▶ TO DO:
All lines of the listing that contain "points" should be shown in full.

▶ RECORDS FOR THIS EXERCISE:
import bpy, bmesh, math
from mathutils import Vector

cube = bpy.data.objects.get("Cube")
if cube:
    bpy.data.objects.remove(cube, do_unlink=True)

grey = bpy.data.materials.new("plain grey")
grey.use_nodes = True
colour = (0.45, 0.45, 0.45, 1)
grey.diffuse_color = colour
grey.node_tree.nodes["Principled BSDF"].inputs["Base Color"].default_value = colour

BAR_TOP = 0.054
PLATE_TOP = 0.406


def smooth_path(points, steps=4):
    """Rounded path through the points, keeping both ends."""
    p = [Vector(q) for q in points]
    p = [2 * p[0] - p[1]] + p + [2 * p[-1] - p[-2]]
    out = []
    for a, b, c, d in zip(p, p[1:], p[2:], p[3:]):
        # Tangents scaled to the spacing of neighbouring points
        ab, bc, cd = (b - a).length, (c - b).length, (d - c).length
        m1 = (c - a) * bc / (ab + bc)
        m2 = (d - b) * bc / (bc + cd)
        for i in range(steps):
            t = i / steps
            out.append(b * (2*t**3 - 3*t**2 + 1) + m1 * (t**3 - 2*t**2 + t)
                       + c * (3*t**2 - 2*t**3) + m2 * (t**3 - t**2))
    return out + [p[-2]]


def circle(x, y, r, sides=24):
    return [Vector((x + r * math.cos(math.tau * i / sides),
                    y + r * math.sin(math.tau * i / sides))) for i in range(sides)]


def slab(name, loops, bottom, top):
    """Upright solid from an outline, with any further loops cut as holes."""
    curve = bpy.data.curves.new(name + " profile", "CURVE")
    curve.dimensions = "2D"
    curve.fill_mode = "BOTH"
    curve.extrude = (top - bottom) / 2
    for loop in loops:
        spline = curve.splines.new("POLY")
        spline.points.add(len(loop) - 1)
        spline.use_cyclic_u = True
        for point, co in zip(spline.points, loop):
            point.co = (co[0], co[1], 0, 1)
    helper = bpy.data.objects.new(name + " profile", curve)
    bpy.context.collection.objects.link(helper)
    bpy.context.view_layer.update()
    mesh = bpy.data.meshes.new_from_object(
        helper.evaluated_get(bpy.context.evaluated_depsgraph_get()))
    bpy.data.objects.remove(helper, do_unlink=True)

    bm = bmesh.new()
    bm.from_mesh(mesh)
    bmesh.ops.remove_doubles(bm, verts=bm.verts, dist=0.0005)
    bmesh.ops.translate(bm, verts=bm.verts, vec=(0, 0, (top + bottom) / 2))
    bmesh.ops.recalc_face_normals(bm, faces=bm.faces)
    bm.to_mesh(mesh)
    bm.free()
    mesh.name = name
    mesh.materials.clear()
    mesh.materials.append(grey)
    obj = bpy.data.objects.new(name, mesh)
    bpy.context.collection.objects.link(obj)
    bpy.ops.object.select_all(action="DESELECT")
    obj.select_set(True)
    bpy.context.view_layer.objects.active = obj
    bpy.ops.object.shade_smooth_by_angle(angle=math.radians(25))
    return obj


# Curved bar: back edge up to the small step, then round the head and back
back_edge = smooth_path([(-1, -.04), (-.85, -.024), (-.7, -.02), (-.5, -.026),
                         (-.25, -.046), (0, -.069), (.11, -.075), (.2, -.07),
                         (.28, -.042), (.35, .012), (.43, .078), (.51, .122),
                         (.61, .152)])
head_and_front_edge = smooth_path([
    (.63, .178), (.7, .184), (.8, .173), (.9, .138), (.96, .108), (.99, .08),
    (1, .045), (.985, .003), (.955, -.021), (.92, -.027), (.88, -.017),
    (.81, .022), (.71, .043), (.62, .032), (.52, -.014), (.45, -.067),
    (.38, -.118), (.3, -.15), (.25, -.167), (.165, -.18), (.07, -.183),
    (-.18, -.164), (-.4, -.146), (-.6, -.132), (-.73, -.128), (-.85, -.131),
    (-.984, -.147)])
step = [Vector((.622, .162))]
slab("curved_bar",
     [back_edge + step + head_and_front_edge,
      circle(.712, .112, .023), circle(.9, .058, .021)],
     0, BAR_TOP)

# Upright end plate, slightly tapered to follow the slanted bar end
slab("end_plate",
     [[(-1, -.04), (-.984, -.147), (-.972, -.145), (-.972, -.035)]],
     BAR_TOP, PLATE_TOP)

▶ ANSWER BELOW:
def smooth_path(points, steps=4):
    """Rounded path through the points, keeping both ends."""
    p = [Vector(q) for q in points]
        # Tangents scaled to the spacing of neighbouring points
        spline.points.add(len(loop) - 1)
        for point, co in zip(spline.points, loop):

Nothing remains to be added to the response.